[Editor’s note: The following contains spoilers for “The Detour” Season 3 finale — Episode 10, “The Whiskey Double, Leave the Bottle.”]
Hopefully, the last episode of Season 3 of “The Detour,” one of the most underrated shows on TBS and in all of TV, means that every farewell episode per year involves an explosion of some kind. (Last season, the big finale setpiece was an exploding cow that caught both the Parkers and pretty much anyone in the audience off-guard.)
This time around, the surprise was a little more telegraphed, as much as the sudden appearance of an RPG can be. The militia group that had been working with Edie’s (Laura Benanti) renegade USPIS task force of one to track down the Parkers and indict them in a greater fraud scheme descended on this Pioneertown-style oasis, tucked away in the greater reaches of the Alaskan wilderness.
If this all seems overwhelming, that’s kind of by design. Over the course of three seasons, “The Detour” has constantly pushed to outdo itself in the craziness department, whether that means extra bodily fluid, more nudity, or a more improbable set of circumstances for this family to face. After a couple episodes in the literal and figurative wilderness, with this family trying to figure out how or why it should keep itself together, last week’s everyone-but-Nate drug trip seemed to lock everything back in place. It all set the stage for a “Westworld” parody that’s as much an antidote to the grim austerity of the HBO show as it is a winking reference.
From the movie quote showdown with the Japanese cowboys, all the way through to the multiple Toy Story references — the player piano cycling through a jangly version of “You’ve Got a Friend in Me” might be the best joke of the season — this is a show that is biologically designed to not take it so seriously. While every episode doesn’t necessarily have a genre hook like this, this is an appropriate farewell for a season that also included episode-long riffs on “Open Water” and an inspirational hockey movie.

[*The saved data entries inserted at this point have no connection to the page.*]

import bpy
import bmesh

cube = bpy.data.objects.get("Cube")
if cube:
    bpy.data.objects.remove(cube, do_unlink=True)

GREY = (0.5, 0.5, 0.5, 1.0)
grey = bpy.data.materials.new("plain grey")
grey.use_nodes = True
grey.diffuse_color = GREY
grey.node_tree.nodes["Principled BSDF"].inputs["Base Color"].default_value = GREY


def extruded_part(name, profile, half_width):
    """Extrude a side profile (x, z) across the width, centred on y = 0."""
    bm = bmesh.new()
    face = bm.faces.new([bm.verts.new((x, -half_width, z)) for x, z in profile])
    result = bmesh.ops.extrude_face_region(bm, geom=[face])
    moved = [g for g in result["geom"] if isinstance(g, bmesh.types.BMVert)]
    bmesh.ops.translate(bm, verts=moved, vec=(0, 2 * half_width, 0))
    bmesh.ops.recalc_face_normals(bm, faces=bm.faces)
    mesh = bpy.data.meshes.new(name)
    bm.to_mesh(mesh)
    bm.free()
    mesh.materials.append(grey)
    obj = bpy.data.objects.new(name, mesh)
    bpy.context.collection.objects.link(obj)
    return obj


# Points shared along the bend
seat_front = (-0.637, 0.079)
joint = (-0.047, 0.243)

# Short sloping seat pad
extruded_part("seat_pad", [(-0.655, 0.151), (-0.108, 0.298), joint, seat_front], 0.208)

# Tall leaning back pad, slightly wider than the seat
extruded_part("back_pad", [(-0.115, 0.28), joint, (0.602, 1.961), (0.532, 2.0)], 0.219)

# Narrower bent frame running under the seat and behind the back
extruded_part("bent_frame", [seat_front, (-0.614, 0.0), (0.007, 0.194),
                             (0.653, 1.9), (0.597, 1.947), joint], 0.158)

The family has always been the heart of this show. The second half of the season scattered the four Parkers across continents and timelines, but “The Whiskey Double, Leave the Bottle” made the always-wise decision to capitalize on what they can do when they’re all put together. Delilah (Ashley Gerasimovich) and Jareb (Liam Carroll) have always been the secret highlights of the show, but as the dynamics of the family have switched, they’ve become far closer to their parents than they were at the series’ start. Delilah fully embracing her teenage years and going toe-to-toe with Robin is a big leap for the series. Still, her “We have to run! The heat’s here!” line is right out of the zany heights of Season 2 and Jareb gleefully holding up his illustration inside the police station montage feels like a spiritual flashback to the opening episodes of the show.

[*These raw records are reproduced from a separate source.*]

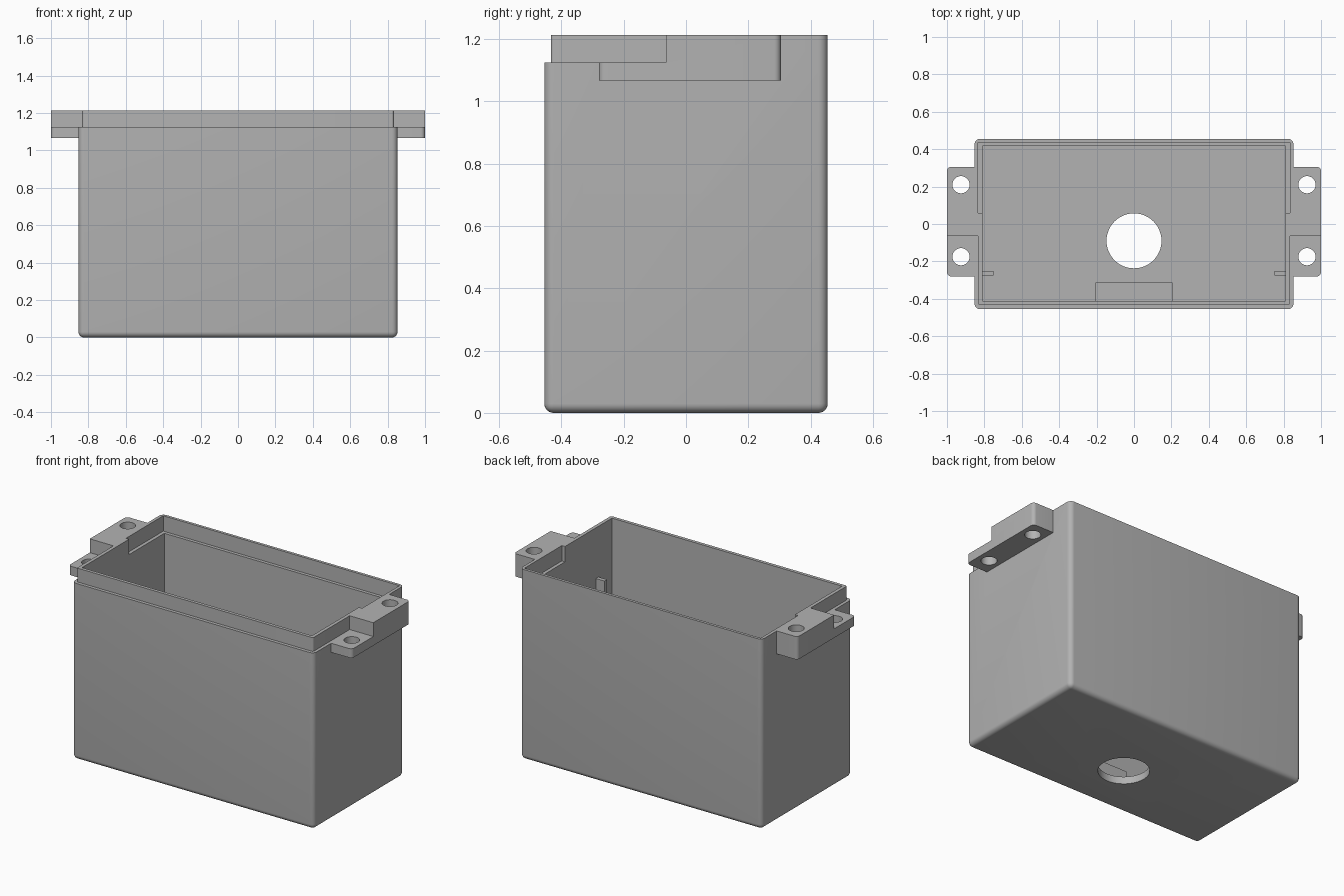
import bpy, bmesh
from mathutils import Matrix, Vector

if "Cube" in bpy.data.objects:
    bpy.data.objects.remove(bpy.data.objects["Cube"], do_unlink=True)

grey = bpy.data.materials.new("plain grey")
grey.use_nodes = True
colour = (0.45, 0.45, 0.45, 1)
grey.diffuse_color = colour
grey.node_tree.nodes["Principled BSDF"].inputs["Base Color"].default_value = colour

TOP, LEDGE, FLOOR = 1.213, 1.125, 0.046
OVER = 1.4                      # rough height before the rim is trimmed


def finish(name, bm):
    bmesh.ops.recalc_face_normals(bm, faces=bm.faces)
    mesh = bpy.data.meshes.new(name)
    bm.to_mesh(mesh)
    bm.free()
    mesh.materials.append(grey)
    obj = bpy.data.objects.new(name, mesh)
    bpy.context.collection.objects.link(obj)
    return obj


def box(name, x0, x1, y0, y1, z0, z1, radius=0, upright_only=True):
    """Box between two corners, with upright or all edges rounded."""
    bm = bmesh.new()
    size = Vector((x1 - x0, y1 - y0, z1 - z0))
    middle = Vector((x0 + x1, y0 + y1, z0 + z1)) / 2
    bmesh.ops.create_cube(bm, size=1, matrix=Matrix.Translation(middle) @ Matrix.Diagonal(size).to_4x4())
    if radius:
        edges = [e for e in bm.edges if not upright_only
                 or abs(e.verts[0].co.z - e.verts[1].co.z) > 0.01]
        bmesh.ops.bevel(bm, geom=edges, offset=radius, segments=6, profile=0.5, affect='EDGES')
    return finish(name, bm)


def rod(name, x, y, z0, z1, radius):
    bm = bmesh.new()
    bmesh.ops.create_cone(bm, cap_ends=True, segments=48, radius1=radius, radius2=radius,
                          depth=z1 - z0, matrix=Matrix.Translation((x, y, (z0 + z1) / 2)))
    return finish(name, bm)


def combine(target, tool, operation='DIFFERENCE'):
    """Apply a boolean and discard the tool."""
    mod = target.modifiers.new("cut", 'BOOLEAN')
    mod.operation, mod.object, mod.solver = operation, tool, 'EXACT'
    bpy.context.view_layer.objects.active = target
    bpy.ops.object.modifier_apply(modifier=mod.name)
    bpy.data.objects.remove(tool, do_unlink=True)


# Rounded case with the bar that becomes the two mounting ears
case = box("case", -0.853, 0.853, -0.455, 0.455, 0, OVER, 0.03, False)
combine(case, box("ears", -1, 1, -0.28, 0.305, 1.067, 1.3, 0.022), 'UNION')
combine(case, box("trim", -2, 2, -1, 1, TOP, 2))

# Step around the front half, leaving a thin raised lip
step = box("step", -1.2, 1.2, -0.7, -0.065, LEDGE, 1.6)
combine(step, box("lip", -0.833, 0.833, -0.434, 0.3, 1, 1.8, 0.012))
combine(case, step)

# Hollow inside and the matching recess around the back half
combine(case, box("cavity", -0.811, 0.811, -0.413, 0.416, FLOOR, 2))
combine(case, box("recess", -0.833, 0.833, 0.06, 0.437, 1.115, 2))

# Cable hole in the floor and screw holes in the ears
combine(case, rod("cable_hole", 0, -0.09, -0.5, 0.5, 0.147))
for x in (-0.925, 0.925):
    for y in (-0.175, 0.21):
        combine(case, rod("screw_hole", x, y, 0.9, 1.5, 0.046))

bpy.ops.object.select_all(action='DESELECT')
case.select_set(True)
bpy.context.view_layer.objects.active = case
bpy.ops.object.shade_smooth_by_angle(angle=0.6)

# Inner stop block and the two upright board ribs
box("stop_block", -0.205, 0.205, -0.42, -0.312, FLOOR - 0.01, 0.17)
for side, name in ((-1, "right_rib"), (1, "left_rib")):
    xs = sorted((side * 0.75, side * 0.82))
    box(name, xs[0], xs[1], -0.276, -0.25, FLOOR - 0.01, 0.89)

After a season-long gray area that promised at some point to pay off Edie’s obsession, Nate (Jason Jones) finally figures out the mystery: The near-childbirth Edie is a long-lost child of J.R. and by extension one of Robin’s sisters. The reunited siblings are on hugging terms now, but that will most certainly change once Robin (Natalie Zea) finds out that the father of the baby she’s carrying is one of Nate’s many sperm donations.
Because of the way the show has always felt the need to one-up itself, “The Detour” has reached a point where a dead body is only a tiny bit shocking. Sleepy sliding down a mountainside (and drawing the wrath of his militia-mates) has become standard operating procedure for a family finally pushed to the brink of not running anymore. That drive to get nuttier is only so sustainable. So rather than find a new remote area to banish the Parkers to, “The Detour” used this finale framework to send away one of their own. Delilah slowly laying the groundwork for her own escape is a Verbal Kint-like bit of trickery, taking the family‘s money and her admirer’s car with her.
Even in past seasons when the Parkers have been forced to go elsewhere, they’ve done so as a unit. Breaking off a vital piece of what makes the show great from the rest of it is a tricky prospect, one that delivers a helpful shake to the show’s status quo. The nice thing about watching “The Detour” is that, even beyond that sense of consistency, everything that surrounded it has always been a haze of outrageous belly laughs. Now that chaos will just be aimed in a new direction.
“The Detour” Season 3 is now available to stream via the TBS app.